>>>

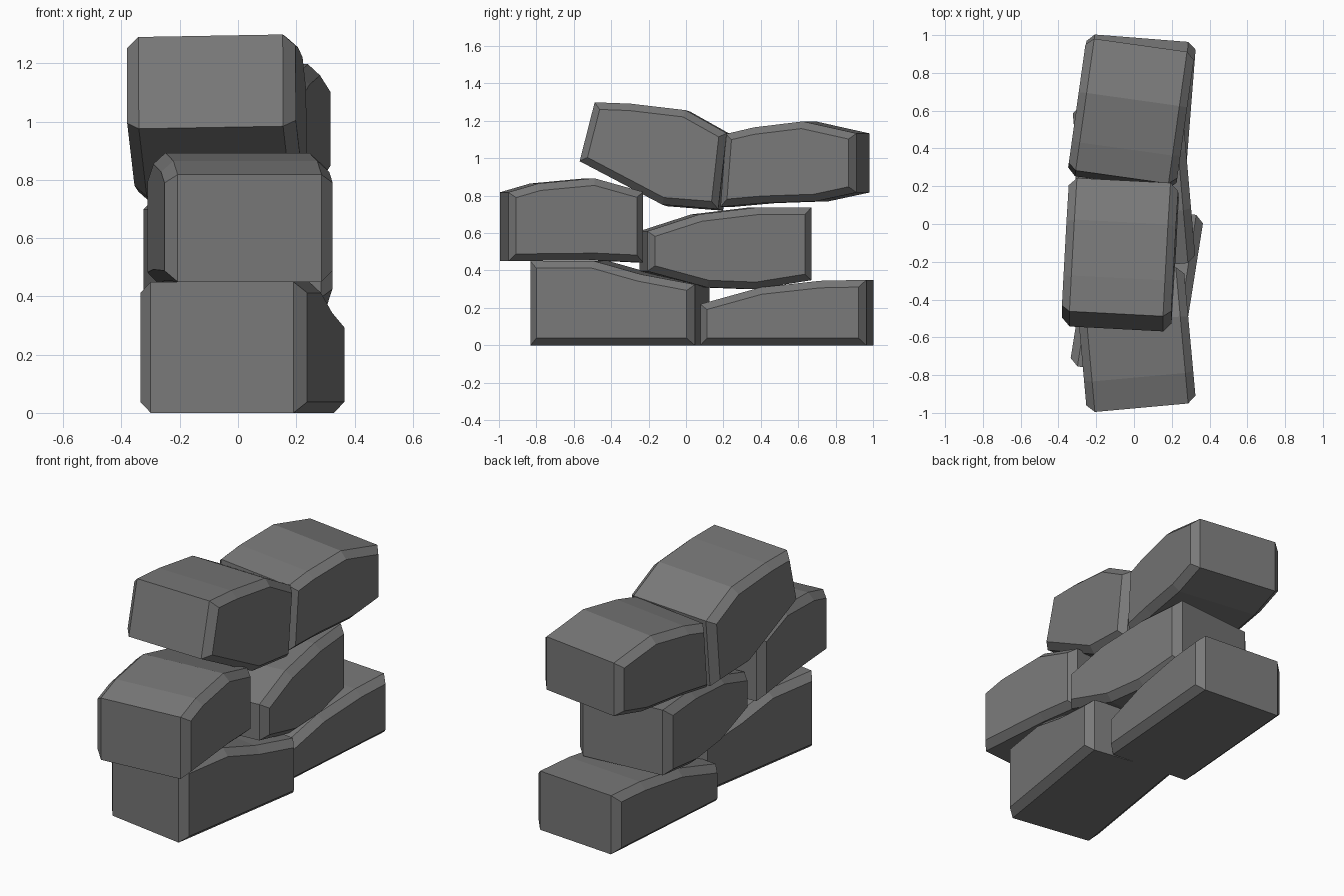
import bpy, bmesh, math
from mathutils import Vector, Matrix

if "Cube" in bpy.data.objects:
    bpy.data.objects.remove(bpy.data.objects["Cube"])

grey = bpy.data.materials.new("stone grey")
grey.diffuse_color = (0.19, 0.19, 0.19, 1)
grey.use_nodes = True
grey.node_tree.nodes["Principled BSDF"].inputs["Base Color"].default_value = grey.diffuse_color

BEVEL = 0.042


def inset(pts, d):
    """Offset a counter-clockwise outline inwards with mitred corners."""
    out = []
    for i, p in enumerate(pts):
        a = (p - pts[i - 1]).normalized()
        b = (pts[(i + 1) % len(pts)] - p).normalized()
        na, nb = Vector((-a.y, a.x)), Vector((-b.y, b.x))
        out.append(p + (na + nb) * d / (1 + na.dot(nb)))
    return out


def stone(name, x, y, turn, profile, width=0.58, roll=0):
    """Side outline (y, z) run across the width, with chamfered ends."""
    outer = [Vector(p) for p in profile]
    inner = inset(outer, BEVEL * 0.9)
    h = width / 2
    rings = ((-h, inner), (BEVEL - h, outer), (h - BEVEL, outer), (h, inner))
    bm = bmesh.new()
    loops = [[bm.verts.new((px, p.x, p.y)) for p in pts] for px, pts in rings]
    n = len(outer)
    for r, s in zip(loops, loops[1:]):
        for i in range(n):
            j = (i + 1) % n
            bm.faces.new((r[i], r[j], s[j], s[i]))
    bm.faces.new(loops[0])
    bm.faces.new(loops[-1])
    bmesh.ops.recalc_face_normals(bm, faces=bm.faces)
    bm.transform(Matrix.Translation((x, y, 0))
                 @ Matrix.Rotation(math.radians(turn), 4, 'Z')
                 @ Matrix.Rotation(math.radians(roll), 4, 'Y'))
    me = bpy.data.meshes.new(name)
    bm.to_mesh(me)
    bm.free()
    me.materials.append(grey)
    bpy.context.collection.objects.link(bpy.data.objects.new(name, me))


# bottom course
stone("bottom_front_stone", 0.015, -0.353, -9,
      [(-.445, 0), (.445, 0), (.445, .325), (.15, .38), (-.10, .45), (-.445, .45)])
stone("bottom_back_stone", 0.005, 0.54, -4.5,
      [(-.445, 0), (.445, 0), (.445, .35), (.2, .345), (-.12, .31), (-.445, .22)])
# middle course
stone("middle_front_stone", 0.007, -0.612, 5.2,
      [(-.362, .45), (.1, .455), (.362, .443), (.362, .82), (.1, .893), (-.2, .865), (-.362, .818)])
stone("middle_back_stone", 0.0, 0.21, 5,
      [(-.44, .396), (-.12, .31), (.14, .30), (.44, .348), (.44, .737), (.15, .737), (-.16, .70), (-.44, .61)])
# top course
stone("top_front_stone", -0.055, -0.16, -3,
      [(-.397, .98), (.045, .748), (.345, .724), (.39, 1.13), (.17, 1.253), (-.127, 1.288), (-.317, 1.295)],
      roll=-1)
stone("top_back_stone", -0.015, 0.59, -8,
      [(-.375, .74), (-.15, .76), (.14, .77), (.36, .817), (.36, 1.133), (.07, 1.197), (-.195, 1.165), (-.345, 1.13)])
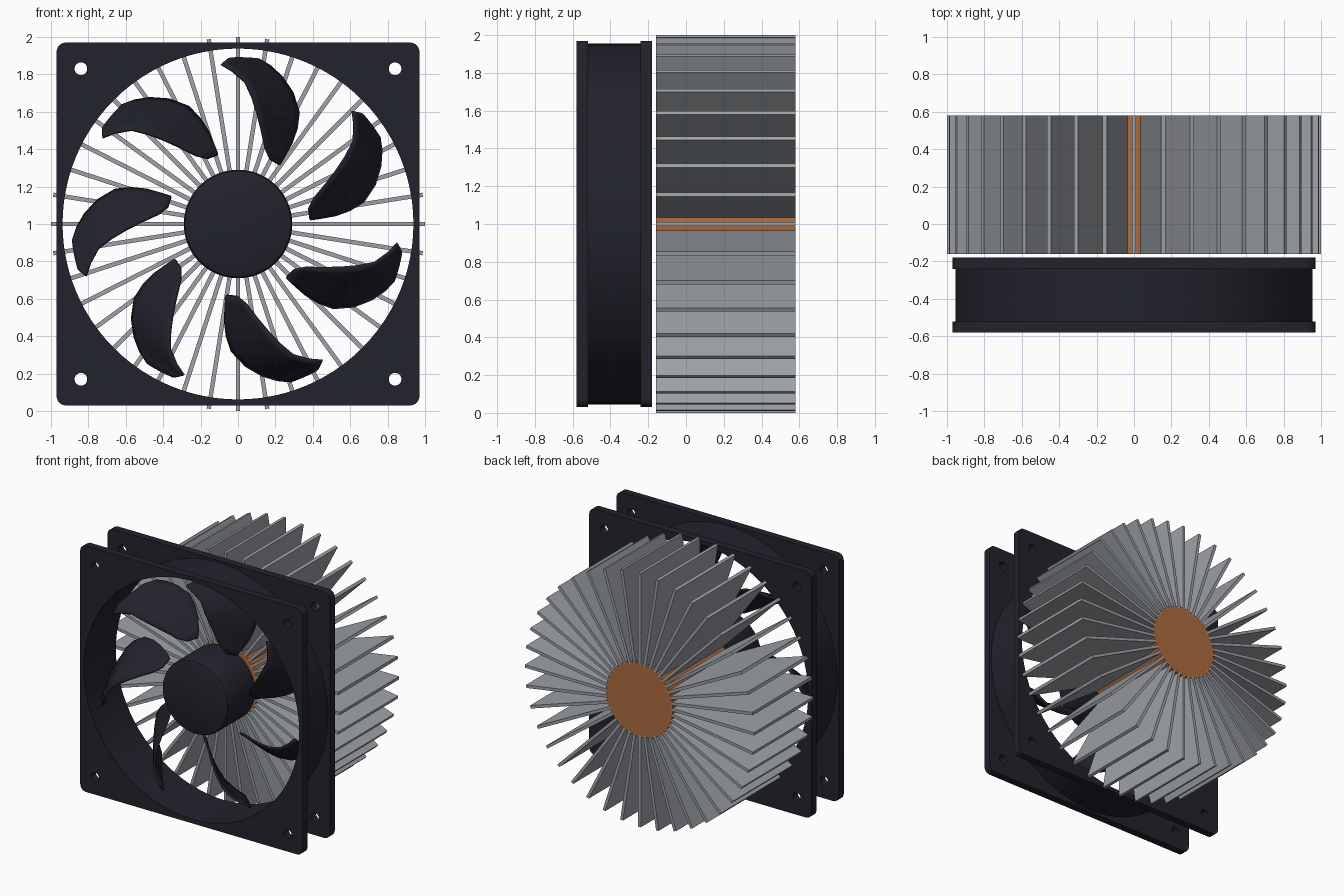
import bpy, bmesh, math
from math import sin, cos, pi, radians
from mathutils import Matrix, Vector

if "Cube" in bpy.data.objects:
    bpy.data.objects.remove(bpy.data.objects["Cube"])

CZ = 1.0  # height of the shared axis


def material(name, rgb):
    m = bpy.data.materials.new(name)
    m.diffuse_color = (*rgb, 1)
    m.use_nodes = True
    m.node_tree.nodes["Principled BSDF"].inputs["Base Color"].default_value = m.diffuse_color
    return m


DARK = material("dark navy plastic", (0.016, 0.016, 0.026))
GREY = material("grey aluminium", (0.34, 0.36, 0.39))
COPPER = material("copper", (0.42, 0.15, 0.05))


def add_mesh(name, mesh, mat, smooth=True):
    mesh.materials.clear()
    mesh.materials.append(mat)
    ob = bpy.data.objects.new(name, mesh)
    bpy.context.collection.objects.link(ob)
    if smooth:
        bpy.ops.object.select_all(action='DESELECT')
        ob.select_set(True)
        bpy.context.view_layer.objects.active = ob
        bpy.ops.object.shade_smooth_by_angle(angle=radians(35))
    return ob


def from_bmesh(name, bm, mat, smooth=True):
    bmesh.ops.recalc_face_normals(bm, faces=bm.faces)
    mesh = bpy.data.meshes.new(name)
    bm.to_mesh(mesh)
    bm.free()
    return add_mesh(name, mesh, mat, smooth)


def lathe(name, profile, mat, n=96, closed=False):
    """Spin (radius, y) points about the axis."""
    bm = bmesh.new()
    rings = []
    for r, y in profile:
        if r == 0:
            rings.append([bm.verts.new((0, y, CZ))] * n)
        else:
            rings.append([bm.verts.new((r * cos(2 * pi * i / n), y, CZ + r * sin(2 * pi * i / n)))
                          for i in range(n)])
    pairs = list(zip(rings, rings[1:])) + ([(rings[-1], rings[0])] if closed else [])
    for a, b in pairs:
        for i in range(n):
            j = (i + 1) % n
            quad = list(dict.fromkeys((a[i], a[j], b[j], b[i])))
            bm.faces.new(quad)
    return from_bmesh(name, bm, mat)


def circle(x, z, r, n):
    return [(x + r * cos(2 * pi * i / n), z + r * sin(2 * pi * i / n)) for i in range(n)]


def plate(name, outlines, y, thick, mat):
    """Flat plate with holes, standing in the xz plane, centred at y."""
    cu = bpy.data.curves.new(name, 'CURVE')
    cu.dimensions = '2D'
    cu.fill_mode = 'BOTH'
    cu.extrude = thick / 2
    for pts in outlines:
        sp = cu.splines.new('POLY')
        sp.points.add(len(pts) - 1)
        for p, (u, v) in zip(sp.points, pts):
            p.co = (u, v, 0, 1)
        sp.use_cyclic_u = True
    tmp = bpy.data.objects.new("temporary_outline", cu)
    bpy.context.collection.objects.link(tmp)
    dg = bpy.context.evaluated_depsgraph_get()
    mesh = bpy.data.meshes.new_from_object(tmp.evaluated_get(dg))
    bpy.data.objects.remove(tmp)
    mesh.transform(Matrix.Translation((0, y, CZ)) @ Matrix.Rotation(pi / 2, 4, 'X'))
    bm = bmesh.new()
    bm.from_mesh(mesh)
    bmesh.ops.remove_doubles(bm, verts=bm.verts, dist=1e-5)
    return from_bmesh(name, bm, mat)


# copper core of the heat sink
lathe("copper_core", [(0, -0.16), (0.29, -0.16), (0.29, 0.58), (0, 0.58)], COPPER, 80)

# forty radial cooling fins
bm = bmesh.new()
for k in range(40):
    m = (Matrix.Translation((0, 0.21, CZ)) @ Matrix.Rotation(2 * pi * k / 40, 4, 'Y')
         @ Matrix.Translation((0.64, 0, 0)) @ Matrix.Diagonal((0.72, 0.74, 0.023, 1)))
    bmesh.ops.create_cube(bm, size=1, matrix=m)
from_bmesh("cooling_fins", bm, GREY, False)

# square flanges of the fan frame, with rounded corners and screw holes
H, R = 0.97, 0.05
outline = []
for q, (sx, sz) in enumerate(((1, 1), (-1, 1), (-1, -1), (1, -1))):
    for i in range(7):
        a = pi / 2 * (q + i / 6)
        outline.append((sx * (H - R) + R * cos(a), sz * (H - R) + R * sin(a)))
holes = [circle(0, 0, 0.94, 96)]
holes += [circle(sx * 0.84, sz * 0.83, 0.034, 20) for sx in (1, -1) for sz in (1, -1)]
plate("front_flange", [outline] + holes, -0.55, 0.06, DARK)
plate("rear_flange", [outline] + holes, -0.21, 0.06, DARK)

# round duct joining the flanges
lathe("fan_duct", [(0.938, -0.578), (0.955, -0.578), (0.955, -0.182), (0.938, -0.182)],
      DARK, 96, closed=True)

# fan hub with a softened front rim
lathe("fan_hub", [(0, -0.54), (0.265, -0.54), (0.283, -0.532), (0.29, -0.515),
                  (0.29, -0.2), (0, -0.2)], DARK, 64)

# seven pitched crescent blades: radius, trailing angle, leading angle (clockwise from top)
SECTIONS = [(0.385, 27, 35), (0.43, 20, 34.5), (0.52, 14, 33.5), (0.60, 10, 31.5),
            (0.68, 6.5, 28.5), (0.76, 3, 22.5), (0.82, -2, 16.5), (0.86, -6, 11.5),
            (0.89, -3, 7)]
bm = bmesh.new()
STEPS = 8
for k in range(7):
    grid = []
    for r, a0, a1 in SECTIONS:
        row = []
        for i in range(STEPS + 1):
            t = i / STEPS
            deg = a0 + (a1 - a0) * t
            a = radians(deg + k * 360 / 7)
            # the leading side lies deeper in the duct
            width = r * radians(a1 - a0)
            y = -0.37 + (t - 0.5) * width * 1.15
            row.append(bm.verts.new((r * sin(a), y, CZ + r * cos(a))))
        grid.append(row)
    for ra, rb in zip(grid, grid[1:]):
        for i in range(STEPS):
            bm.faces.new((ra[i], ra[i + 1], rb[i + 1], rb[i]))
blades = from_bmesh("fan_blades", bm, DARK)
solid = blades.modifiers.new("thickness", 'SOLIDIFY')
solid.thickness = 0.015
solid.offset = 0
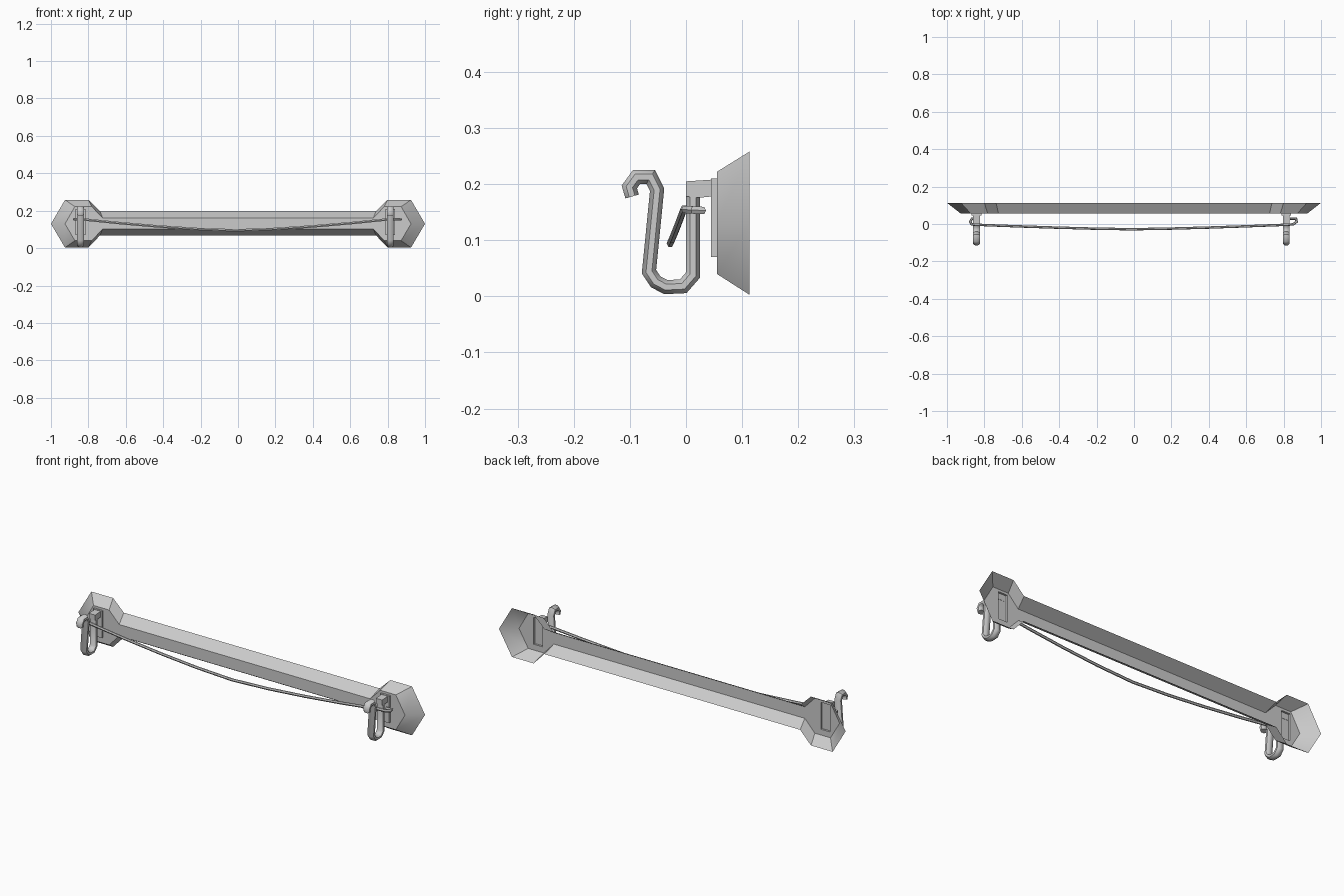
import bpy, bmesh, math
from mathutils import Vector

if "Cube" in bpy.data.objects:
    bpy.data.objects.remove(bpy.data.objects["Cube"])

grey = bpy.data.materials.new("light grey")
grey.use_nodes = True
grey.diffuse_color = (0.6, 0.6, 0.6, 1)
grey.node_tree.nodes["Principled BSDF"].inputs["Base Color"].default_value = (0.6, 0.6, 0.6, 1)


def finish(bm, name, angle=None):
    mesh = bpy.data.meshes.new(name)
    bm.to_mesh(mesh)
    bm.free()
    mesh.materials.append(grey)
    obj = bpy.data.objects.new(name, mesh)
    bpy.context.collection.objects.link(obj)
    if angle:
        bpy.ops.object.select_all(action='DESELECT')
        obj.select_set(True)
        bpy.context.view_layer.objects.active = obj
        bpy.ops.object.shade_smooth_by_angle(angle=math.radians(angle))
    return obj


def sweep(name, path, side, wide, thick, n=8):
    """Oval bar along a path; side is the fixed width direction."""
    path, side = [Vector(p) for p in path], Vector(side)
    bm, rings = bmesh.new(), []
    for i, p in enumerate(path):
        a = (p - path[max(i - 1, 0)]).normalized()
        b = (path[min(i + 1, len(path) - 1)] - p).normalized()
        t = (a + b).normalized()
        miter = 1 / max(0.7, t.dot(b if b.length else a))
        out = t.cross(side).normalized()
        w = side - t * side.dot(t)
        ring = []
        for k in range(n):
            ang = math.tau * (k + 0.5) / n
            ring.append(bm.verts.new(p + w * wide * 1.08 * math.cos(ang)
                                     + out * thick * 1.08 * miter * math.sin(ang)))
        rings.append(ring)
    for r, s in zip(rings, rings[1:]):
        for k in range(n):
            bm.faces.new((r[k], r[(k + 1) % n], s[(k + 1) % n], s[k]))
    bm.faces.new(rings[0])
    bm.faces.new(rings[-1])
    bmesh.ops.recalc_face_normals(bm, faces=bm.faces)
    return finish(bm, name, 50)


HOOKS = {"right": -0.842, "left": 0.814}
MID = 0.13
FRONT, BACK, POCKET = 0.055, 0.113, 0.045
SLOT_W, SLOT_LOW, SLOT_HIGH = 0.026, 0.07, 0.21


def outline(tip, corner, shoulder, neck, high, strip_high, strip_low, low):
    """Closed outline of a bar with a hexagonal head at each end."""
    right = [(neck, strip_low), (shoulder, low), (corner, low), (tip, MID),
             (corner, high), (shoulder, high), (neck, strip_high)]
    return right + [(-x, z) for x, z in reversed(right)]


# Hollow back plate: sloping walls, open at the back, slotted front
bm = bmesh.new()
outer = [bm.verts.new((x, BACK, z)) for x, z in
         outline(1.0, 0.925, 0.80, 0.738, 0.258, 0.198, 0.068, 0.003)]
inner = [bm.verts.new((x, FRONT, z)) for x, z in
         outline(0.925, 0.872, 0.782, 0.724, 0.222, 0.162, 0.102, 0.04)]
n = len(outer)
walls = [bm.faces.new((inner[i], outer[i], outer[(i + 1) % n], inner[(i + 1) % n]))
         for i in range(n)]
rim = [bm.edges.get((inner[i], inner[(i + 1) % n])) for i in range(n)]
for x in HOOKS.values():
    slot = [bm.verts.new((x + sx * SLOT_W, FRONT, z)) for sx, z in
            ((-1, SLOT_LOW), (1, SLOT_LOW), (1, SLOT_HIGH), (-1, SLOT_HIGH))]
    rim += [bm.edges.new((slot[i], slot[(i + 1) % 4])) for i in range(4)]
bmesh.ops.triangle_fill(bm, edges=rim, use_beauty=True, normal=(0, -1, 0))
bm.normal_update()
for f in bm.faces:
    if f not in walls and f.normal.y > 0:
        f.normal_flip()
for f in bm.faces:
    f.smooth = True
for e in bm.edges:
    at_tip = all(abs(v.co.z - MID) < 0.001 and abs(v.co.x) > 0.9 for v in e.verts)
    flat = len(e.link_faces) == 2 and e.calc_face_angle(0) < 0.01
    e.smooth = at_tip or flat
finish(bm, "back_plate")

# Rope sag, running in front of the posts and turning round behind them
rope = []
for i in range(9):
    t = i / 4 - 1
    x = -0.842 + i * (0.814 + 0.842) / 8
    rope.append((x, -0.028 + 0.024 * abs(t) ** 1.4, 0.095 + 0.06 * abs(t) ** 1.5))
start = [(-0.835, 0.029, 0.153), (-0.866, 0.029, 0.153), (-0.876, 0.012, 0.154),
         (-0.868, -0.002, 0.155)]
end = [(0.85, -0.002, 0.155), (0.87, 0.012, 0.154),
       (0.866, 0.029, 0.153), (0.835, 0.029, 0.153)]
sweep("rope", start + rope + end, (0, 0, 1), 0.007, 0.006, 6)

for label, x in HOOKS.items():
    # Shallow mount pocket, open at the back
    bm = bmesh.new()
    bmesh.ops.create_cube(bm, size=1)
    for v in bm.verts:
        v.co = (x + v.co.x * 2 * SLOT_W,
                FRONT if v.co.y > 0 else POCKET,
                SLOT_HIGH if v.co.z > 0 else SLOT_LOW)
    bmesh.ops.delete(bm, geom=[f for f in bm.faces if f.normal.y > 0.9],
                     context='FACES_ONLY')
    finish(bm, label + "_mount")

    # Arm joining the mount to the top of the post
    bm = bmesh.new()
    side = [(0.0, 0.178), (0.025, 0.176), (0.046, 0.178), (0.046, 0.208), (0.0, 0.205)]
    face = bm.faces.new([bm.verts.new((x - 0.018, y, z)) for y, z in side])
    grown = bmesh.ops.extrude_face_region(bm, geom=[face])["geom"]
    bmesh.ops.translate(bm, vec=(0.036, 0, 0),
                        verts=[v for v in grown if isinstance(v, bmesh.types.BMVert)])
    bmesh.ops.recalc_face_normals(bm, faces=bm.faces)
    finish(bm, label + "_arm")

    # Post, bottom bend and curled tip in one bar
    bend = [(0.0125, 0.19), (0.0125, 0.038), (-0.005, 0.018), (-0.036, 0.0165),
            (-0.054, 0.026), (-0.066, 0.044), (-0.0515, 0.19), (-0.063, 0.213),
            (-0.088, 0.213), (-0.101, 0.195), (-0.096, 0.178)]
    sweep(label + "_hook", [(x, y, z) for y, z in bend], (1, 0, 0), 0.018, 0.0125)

<<<

**Exercise directions:** Retype the entries above exactly. Stop after the line containing "h = width / 2", and omit the pictures.

**Exercise response:**
import bpy, bmesh, math
from mathutils import Vector, Matrix

if "Cube" in bpy.data.objects:
    bpy.data.objects.remove(bpy.data.objects["Cube"])

grey = bpy.data.materials.new("stone grey")
grey.diffuse_color = (0.19, 0.19, 0.19, 1)
grey.use_nodes = True
grey.node_tree.nodes["Principled BSDF"].inputs["Base Color"].default_value = grey.diffuse_color

BEVEL = 0.042


def inset(pts, d):
    """Offset a counter-clockwise outline inwards with mitred corners."""
    out = []
    for i, p in enumerate(pts):
        a = (p - pts[i - 1]).normalized()
        b = (pts[(i + 1) % len(pts)] - p).normalized()
        na, nb = Vector((-a.y, a.x)), Vector((-b.y, b.x))
        out.append(p + (na + nb) * d / (1 + na.dot(nb)))
    return out


def stone(name, x, y, turn, profile, width=0.58, roll=0):
    """Side outline (y, z) run across the width, with chamfered ends."""
    outer = [Vector(p) for p in profile]
    inner = inset(outer, BEVEL * 0.9)
    h = width / 2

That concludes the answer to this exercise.